Wednesday, January 8, 2014

James Baldwin to his nephew

This is the crime of which I accuse my country and my countrymen, and for which neither I nor time nor history will ever forgive them, that they have destroyed and are destroying hundreds of thousands of lives and do not know it and do not want to know it. ... It is their innocence which constitutes the crime. ... This innocent country set you down in a ghetto in which, in fact, it intended that you should perish. The limits of your ambition were, thus, expected to be set forever. You were born into a society which spelled out with brutal clarity, and in as many ways as possible, that you were a worthless human being. You were not expected to aspire to excellence: You were expected to make peace with mediocrity. .. You have, and many of us have, defeated this intention; and by a terrible law, a terrible paradox, those innocents who believed that your imprisonment made them

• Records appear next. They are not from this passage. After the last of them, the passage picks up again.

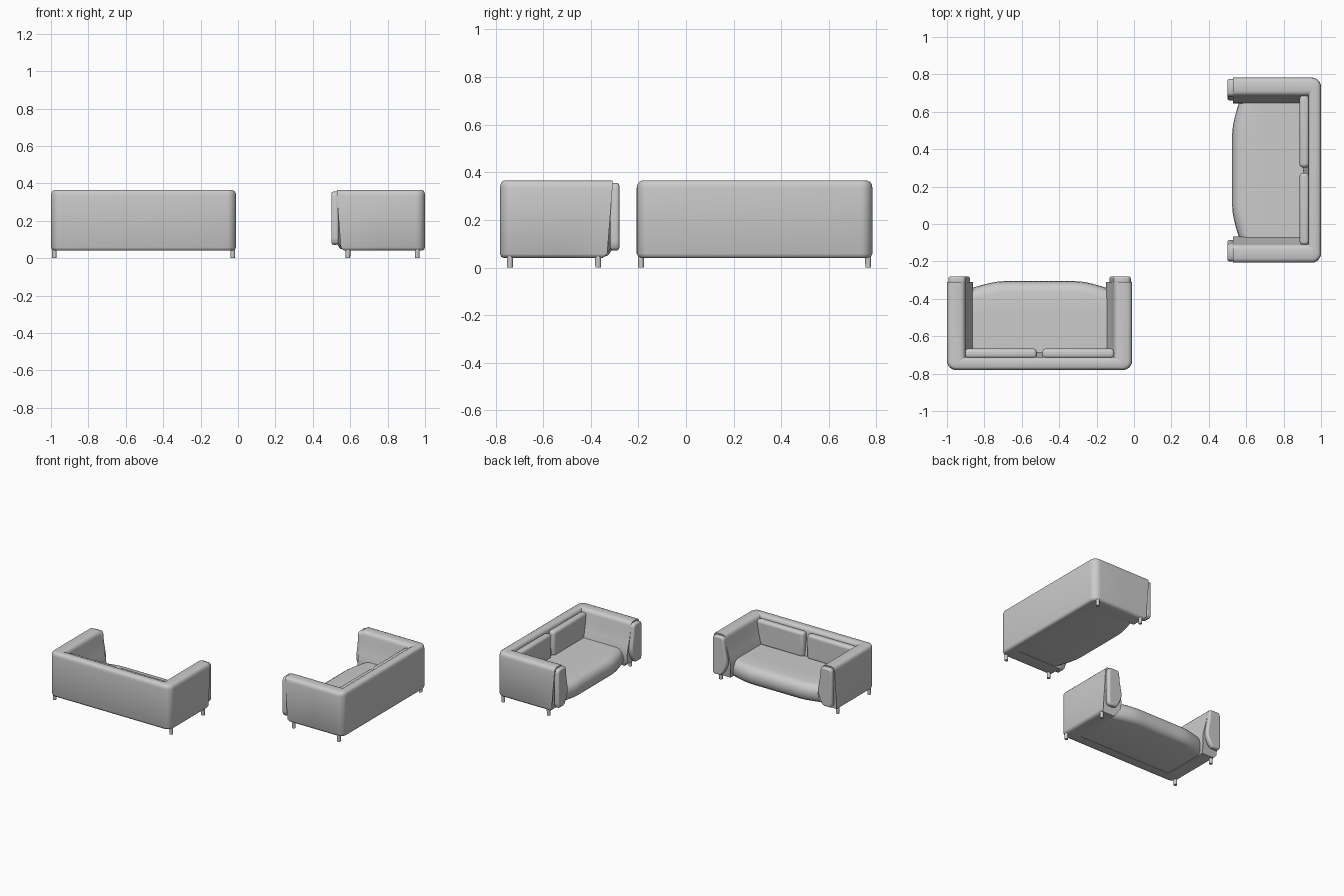
import bpy, bmesh, math
from mathutils import Matrix

if "Cube" in bpy.data.objects:
    bpy.data.objects.remove(bpy.data.objects["Cube"])


def finish(name, bm, place, bevel=0.0):
    bmesh.ops.recalc_face_normals(bm, faces=bm.faces)
    mesh = bpy.data.meshes.new(name)
    bm.to_mesh(mesh)
    bm.free()
    ob = bpy.data.objects.new(name, mesh)
    bpy.context.collection.objects.link(ob)
    ob.matrix_world = place
    if bevel:
        mod = ob.modifiers.new("Rounded edges", 'BEVEL')
        mod.width, mod.segments = bevel, 4
        mod.limit_method, mod.angle_limit = 'ANGLE', math.radians(60)
    bpy.ops.object.select_all(action='DESELECT')
    bpy.context.view_layer.objects.active = ob
    ob.select_set(True)
    bpy.ops.object.shade_smooth_by_angle(angle=math.radians(50))


def loft(rings):
    """Join closed cross-sections into a capped solid."""
    bm = bmesh.new()
    rows = [[bm.verts.new(p) for p in ring] for ring in rings]
    n = len(rows[0])
    for a, b in zip(rows, rows[1:]):
        for i in range(n):
            j = (i + 1) % n
            bm.faces.new((a[i], a[j], b[j], b[i]))
    bm.faces.new(rows[0])
    bm.faces.new(rows[-1])
    return bm


def prism(outline, y0, y1):
    return loft([[(x, y, z) for x, z in outline] for y in (y0, y1)])


# Arm/back cross-section: inward offset, height
SHELL = [(.025, .04), (.008, .044), (0, .058), (0, .335), (.003, .35),
         (.010, .36), (.022, .365), (.072, .365), (.085, .361), (.094, .352),
         (.098, .338), (.106, .28), (.122, .22), (.135, .175), (.14, .14),
         (.135, .09), (.11, .04)]


def shell_path(d, z):
    """Plan line of the U-shaped shell at one inward offset."""
    w, back, r = .495 - d, .7 * d, max(.05 - d, .003)
    front = .472 - max(0, .08 - z)
    pts = [(-w, front), (-w, .25)]
    for i in range(7):
        a = math.pi + i * math.pi / 12
        pts.append((-w + r + r * math.cos(a), back + r + r * math.sin(a)))
    pts += [(-x, y) for x, y in reversed(pts)]
    return [(x, y, z) for x, y in pts]


# Seat side profile: depth, height
SEAT = [(.05, .042), (.43, .042), (.455, .052), (.47, .075), (.475, .105),
        (.471, .132), (.458, .154), (.44, .166), (.415, .172), (.3, .172),
        (.05, .172)]


def seat_ring(u):
    t = max(0, (abs(u) - .2) / .17)
    return [(u, v - (.04 * t ** 1.5 if v > .4 else 0), z) for v, z in SEAT]


# Shield-shaped arm front
PAD = [(.474, .072), (.486, .085), (.488, .11), (.488, .33), (.483, .347),
       (.47, .356), (.412, .356), (.399, .349), (.394, .33), (.39, .28),
       (.38, .225), (.373, .185), (.376, .15), (.395, .105), (.413, .078),
       (.428, .072)]
CUSHION = [(.014, .16), (.014, .345), (.402, .345), (.39, .26), (.37, .16)]


def sofa(label, place):
    # Arms and back in one shell
    paths = [shell_path(d, z) for d, z in SHELL]
    finish(label + "_arms_and_back", loft(list(zip(*paths))), place)
    # Bowed seat
    finish(label + "_seat",
           loft([seat_ring(-.385 + .77 * i / 28) for i in range(29)]), place)
    for side, s in (("left", -1), ("right", 1)):
        # Arm fronts
        finish(f"{label}_{side}_arm_front",
               prism([(s * x, z) for x, z in PAD], .462, .501), place, .012)
        # Back cushions
        finish(f"{label}_{side}_cushion",
               prism([(s * x, z) for x, z in CUSHION], .062, .115), place, .02)
        # Legs
        for end, v in (("back", .042), ("front", .412)):
            bm = bmesh.new()
            bmesh.ops.create_cone(
                bm, cap_ends=True, segments=20, radius1=.012, radius2=.013,
                depth=.07, matrix=Matrix.Translation((s * .477, v, .035)))
            finish(f"{label}_{side}_{end}_leg", bm, place)


sofa("first_sofa", Matrix.Translation((-.505, -.781, 0)))
sofa("second_sofa", Matrix.Translation((1, .288, 0)) @ Matrix.Rotation(math.pi / 2, 4, 'Z'))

safe are losing their grasp on reality. But those men are your Brothers-your lost, younger Brothers. And if the word integration means anything, this is what it means; that we, with love, shall force our Brothers
to see themselves as they are, to cease fleeing from reality and begin to change it. For this is your home, my friend, do not be driven from it; great men and women have done great things here, and will again, and we can make America what it must become. It will be hard, but you
come from sturdy, peasant stock, men who picked cotton and damned rivers and built railroads, and in the teeth of the most terrifying odds, achieved an unassailable and monumental dignity; you come from a long line of great poets since Homer. One of them said, "The very time I thought I was lost, my dungeon shook and my chains fell off. ... We
can not be free till they are free! God bless you, and Godspeed!